The Democratic Party's Civil War
Don't look now, but the GOP isn't the only party to be assailed by internal divisions. Democrats are facing a similar divide even if it isn't quite as heated as in the GOP. The division is between mainstream, establishment Democrats, who are close to Wall Street (Charles Schumer, the Clintons) and populist ones who are not (Elizabeth Warren).
The most telling evidence of a split among the ranks of Democrats comes in the form of a battle between members of the centrist Washington think-tank Third Way and progressive groups. Third Way has ignited what the Washington Post is calling an "ugly feud" by publishing an op-ed in the Wall Street Journal that attacked the new avatar of the left, Elizabeth Warren, and the idea of embracing economic populism. "Nothing," wrote Jon Cowan and Jim Kessler," would be more disastrous for Democrats." Their point is simple: the notion that Social Security and other entitlement programs can be expanded without harming the economy or exacerbating the national debt problem is bunkum.

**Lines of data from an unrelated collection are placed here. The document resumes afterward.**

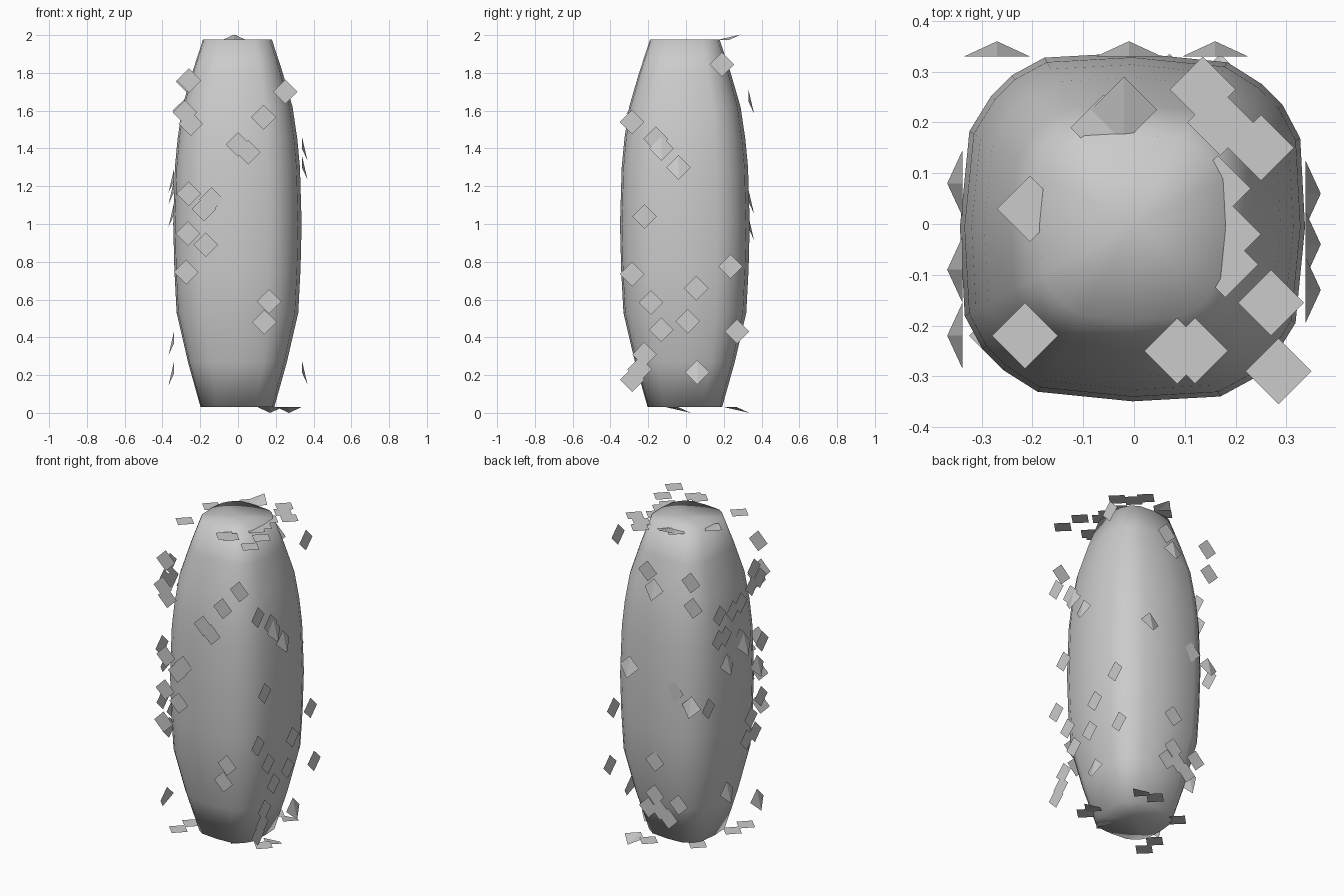
import bpy, bmesh
from mathutils import Vector

if "Cube" in bpy.data.objects:
    bpy.data.objects.remove(bpy.data.objects["Cube"])

# Body: rounded-square rings (20 sides) stacked along a barrel profile
quarter = [(1, 0), (.972, .51), (.87, .70), (.75, .82), (.55, .945)]
ring = []
c, s = 1, 0
for _ in range(4):
    ring += [(c * x - s * y, s * x + c * y) for x, y in quarter]
    c, s = -s, c
profile = [(.03, .195), (.27, .262), (.53, .322), (.76, .334), (1.0, .34),
           (1.3, .331), (1.45, .317), (1.62, .292), (1.8, .24), (1.978, .182)]

bm = bmesh.new()
rings = [[bm.verts.new((x * r - .003, y * r * 1.01 - .006, z)) for x, y in ring]
         for z, r in profile]
n = len(ring)
for a, b in zip(rings, rings[1:]):
    for i in range(n):
        j = (i + 1) % n
        bm.faces.new((a[i], a[j], b[j], b[i]))
# smooth-shaded flat caps
for edge, z, flip in ((rings[0], .03, True), (rings[-1], 1.978, False)):
    mid = bm.verts.new((0, 0, z))
    for i in range(n):
        tri = (edge[i], edge[(i + 1) % n], mid)
        bm.faces.new(tri[::-1] if flip else tri)
for f in bm.faces:
    f.smooth = True
me = bpy.data.meshes.new("body")
bm.to_mesh(me)
bm.free()
bpy.context.collection.objects.link(bpy.data.objects.new("body", me))


def leaves(name, place, normal, flat, folded, tip=-1):
    """Diamond leaves on one side; folded ones lift one tip off the plane."""
    bm = bmesh.new()
    h, nrm = .065, Vector(normal)
    for pts, lift in ((flat, 0), (folded, .03)):
        for u, v in pts:
            t, l, b, r = [bm.verts.new(Vector(place(u + du, v + dv)) + nrm * up)
                          for du, dv, up in ((0, -tip * h, 0), (-h, 0, 0),
                                             (0, tip * h, lift), (h, 0, 0))]
            for tri in ((t, l, b), (t, b, r)):
                f = bm.faces.new(tri)
                f.normal_update()
                if f.normal.dot(nrm) < 0:
                    f.normal_flip()
    me = bpy.data.meshes.new(name)
    bm.to_mesh(me)
    bm.free()
    bpy.context.collection.objects.link(bpy.data.objects.new(name, me))


# Leaves on the six sides of the bounding box
leaves("front_leaves", lambda u, v: (u, -.344, v), (0, -1, 0),
       [(-.26, 1.76), (-.28, 1.59), (-.25, 1.53), (.25, 1.70), (.135, 1.565),
        (0, 1.42), (.055, 1.38), (-.26, 1.16), (-.18, 1.08), (-.14, 1.13),
        (-.265, .95), (-.17, .89), (-.275, .745), (.165, .59), (.14, .48)], [])
leaves("back_leaves", lambda u, v: (u, .33, v), (0, 1, 0),
       [(.035, 1.75), (-.265, 1.755), (-.28, 1.6), (-.015, .57), (-.015, .36),
        (.03, .27), (-.05, .275), (-.18, .34), (-.11, .235), (-.15, 1.04)],
       [(-.27, .98), (.16, 1.12), (-.01, 1.65)])
leaves("right_leaves", lambda u, v: (.338, u, v), (1, 0, 0),
       [(-.285, 1.54), (-.16, 1.45), (-.22, 1.04), (-.285, .735), (-.185, .585),
        (-.13, .44), (-.22, .31), (-.245, .23), (-.285, .175), (.055, .66),
        (.01, .485), (.235, .775), (.27, .43), (.19, 1.845)],
       [(-.13, 1.40), (-.04, 1.30), (.06, .215)])
leaves("left_leaves", lambda u, v: (-.338, u, v), (-1, 0, 0),
       [(-.19, 1.665), (-.25, 1.585), (-.17, 1.565), (-.06, 1.5), (.02, 1.48),
        (.15, 1.5), (.16, 1.35), (.095, 1.35), (-.05, 1.28), (-.27, 1.18),
        (.26, .96), (-.26, .84), (-.16, .745), (-.2, .64), (-.12, .62)],
       [(-.09, 1.23), (.08, 1.17), (-.22, 1.05), (.08, .37), (-.22, .21)])
leaves("top_leaves", lambda u, v: (u, v, 1.973), (0, 0, 1),
       [(-.205, .03), (.135, .265), (.17, .2), (.25, .15), (.165, .07), (.185, -.02),
        (.18, -.08), (.27, -.155), (.285, -.29), (.085, -.25), (.12, -.25),
        (-.215, -.22), (-.06, .19)], [(-.02, .225)], tip=1)
leaves("bottom_leaves", lambda u, v: (u, v, .03), (0, 0, -1),
       [(.07, .27), (.26, -.12), (.05, -.04), (-.19, .157), (.1, -.145),
        (-.245, -.11), (-.26, -.22)], [(.17, .27), (.27, -.04)], tip=1)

On the same day that Bill de Blasio won in New York City, a referendum to raise taxes on high-income Coloradans to fund public education and universal pre-K failed in a landslide. This is the type of state that Democrats captured in 2008 to realign the national electoral map, and they did so through offering a vision of pragmatic progressive government, not fantasy-based blue-state populism. Before Democrats follow Sen. Warren and Mayor-elect de Blasio over the populist cliff, they should consider Colorado as the true 2013 Election Day harbinger of American liberalism.

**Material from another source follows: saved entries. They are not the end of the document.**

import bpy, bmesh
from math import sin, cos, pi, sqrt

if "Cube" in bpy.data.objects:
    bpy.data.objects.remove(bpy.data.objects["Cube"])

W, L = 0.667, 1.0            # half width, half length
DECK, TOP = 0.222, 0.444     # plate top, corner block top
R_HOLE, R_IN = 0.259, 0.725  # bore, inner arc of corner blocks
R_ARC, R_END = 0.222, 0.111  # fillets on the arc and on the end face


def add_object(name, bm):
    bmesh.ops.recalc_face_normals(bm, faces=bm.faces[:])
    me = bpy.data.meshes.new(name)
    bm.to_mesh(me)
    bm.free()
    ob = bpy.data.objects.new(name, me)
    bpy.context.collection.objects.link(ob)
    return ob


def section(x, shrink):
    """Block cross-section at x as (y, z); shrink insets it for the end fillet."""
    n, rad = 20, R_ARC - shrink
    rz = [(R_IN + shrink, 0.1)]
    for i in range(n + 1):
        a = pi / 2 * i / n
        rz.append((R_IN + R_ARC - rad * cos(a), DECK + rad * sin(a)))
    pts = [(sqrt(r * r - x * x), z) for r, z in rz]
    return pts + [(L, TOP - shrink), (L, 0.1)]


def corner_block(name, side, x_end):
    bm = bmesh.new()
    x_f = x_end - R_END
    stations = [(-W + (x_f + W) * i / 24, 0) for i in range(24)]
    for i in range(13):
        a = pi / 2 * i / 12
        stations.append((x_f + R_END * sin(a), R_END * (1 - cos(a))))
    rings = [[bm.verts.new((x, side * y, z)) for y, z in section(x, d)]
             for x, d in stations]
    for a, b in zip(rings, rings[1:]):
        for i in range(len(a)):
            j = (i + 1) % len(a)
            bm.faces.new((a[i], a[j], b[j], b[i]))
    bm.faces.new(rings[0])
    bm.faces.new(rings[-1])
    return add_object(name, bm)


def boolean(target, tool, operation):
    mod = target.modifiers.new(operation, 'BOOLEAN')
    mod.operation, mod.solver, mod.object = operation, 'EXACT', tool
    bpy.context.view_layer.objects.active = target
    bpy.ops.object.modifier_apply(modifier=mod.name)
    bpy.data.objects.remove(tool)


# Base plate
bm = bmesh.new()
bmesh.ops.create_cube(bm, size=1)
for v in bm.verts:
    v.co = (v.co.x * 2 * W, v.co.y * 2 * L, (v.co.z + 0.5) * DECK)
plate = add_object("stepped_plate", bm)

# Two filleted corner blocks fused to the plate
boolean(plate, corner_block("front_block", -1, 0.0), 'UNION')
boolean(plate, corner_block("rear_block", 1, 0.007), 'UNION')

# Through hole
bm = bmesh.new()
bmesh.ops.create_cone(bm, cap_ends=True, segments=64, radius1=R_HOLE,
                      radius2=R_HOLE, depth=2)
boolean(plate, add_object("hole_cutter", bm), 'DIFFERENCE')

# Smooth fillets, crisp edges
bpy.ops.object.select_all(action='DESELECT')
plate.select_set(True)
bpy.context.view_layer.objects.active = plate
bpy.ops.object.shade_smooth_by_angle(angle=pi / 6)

Essentially, what the Thrid Way types represent is a continuation of the Democratic Leadership Council's (DLC) program, which reinvented the Democratic Party in the 1980s and helped to promote the careers of Bill Clinton and Al Gore. Now there is clearly strong sentiment in the ranks of the Democratic party to return toward a more traditional conception of liberalism, based on the conviction that Barack Obama has been much too tepid and timorous in taking on the political right. Politically, this battle is playing out as a potential showdown between Hillary Clinton and Warren. Warren has issued a letter demanding that big financial institutions reveal their contributions to Third Way, the Post reports.
But are these ructions necessarily bad news for the Democrats? Not really. These disputations are part and parcel of a democracy. It can be healthy for parties to reexamine their principles and stands even if the process can be rather messy, analogous to Bismarck's remark about the process of producing legislation being akin to making sausages. It does reveal that the powerful discontent among Americans on either the left and right, whether it comes from Occupy Wall Street or the Tea Party, against corporations and Wall Street is not going away any time soon.

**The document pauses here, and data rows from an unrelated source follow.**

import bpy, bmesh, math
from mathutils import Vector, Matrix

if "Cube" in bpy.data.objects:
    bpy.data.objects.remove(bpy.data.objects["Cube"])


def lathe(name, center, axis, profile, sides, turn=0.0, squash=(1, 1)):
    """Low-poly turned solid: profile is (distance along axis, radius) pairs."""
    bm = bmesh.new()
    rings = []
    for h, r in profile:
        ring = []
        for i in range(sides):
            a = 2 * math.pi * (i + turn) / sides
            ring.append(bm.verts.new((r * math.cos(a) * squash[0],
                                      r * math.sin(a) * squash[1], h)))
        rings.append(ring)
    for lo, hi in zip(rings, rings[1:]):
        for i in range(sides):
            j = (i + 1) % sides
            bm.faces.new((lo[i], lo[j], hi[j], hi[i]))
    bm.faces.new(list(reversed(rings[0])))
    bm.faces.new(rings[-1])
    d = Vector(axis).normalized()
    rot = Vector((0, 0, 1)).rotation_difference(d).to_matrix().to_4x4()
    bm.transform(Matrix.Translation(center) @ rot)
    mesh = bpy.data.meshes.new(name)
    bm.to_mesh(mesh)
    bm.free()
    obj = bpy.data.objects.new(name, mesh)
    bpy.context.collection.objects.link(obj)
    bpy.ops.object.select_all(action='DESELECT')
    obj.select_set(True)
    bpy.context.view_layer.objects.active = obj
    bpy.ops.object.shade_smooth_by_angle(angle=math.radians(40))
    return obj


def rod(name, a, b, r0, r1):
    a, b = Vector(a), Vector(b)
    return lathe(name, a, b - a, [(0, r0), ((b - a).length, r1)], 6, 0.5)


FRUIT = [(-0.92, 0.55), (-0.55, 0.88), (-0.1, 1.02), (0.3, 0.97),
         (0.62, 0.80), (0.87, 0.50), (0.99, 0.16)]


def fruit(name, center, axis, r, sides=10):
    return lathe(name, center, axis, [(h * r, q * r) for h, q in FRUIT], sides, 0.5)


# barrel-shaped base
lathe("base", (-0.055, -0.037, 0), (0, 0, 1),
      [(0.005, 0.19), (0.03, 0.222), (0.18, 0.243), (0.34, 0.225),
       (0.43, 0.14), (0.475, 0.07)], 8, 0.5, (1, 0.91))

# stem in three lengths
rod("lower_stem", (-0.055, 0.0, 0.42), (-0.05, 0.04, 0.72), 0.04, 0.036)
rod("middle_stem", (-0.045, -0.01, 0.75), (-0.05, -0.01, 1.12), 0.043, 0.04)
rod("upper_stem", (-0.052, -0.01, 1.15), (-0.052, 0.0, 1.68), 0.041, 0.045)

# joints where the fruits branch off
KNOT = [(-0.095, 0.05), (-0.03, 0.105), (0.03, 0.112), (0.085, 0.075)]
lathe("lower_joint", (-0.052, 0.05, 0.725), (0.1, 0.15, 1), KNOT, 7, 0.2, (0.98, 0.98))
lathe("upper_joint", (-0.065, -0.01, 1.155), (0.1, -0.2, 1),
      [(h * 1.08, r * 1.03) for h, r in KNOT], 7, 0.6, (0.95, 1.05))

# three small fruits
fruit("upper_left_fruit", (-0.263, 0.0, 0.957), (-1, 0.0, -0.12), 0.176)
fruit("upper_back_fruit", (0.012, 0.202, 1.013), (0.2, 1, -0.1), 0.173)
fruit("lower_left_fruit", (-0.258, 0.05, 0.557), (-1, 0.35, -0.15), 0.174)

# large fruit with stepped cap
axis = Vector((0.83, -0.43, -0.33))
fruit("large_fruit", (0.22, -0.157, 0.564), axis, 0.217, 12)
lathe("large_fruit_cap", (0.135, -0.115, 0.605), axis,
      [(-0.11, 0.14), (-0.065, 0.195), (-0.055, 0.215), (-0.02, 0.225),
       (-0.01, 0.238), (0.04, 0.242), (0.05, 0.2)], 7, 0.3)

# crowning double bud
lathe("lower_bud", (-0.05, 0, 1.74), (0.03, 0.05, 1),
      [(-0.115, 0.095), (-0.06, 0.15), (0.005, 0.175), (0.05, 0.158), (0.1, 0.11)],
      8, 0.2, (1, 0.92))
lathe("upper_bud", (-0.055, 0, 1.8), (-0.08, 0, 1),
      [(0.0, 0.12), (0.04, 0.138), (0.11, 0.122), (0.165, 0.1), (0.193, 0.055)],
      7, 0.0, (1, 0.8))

But the notion that discontent is a basis for governing is another matter. Just because these sentiments are passionately and genuinely held does not mean that they are practical or even beneficial economically or politically. The fact is that Third Way has performed a valuable service by calling out the Democratic left. Its criticisms of proposals to expand Social Security and Medicare benefits as half-baked are eminently sensible. There is no cogent reason that the Democratic party should allow itself to be dragged back into the morass it floundered around in during the 1980s before the DLC helped to resuscitate it. To their credit, Third Way's leaders show no sign of being cowed by the campaign of intimidation being waged against them by their detractors. Still, given the levels of hostility being displayed toward business, it won't be easy to overcome them. But if Cowan and Kessler succeed in mobilizing centrist Democrats, they can show that where there is a will there's a way.
Image: Flickr - Mdfriendofhillary.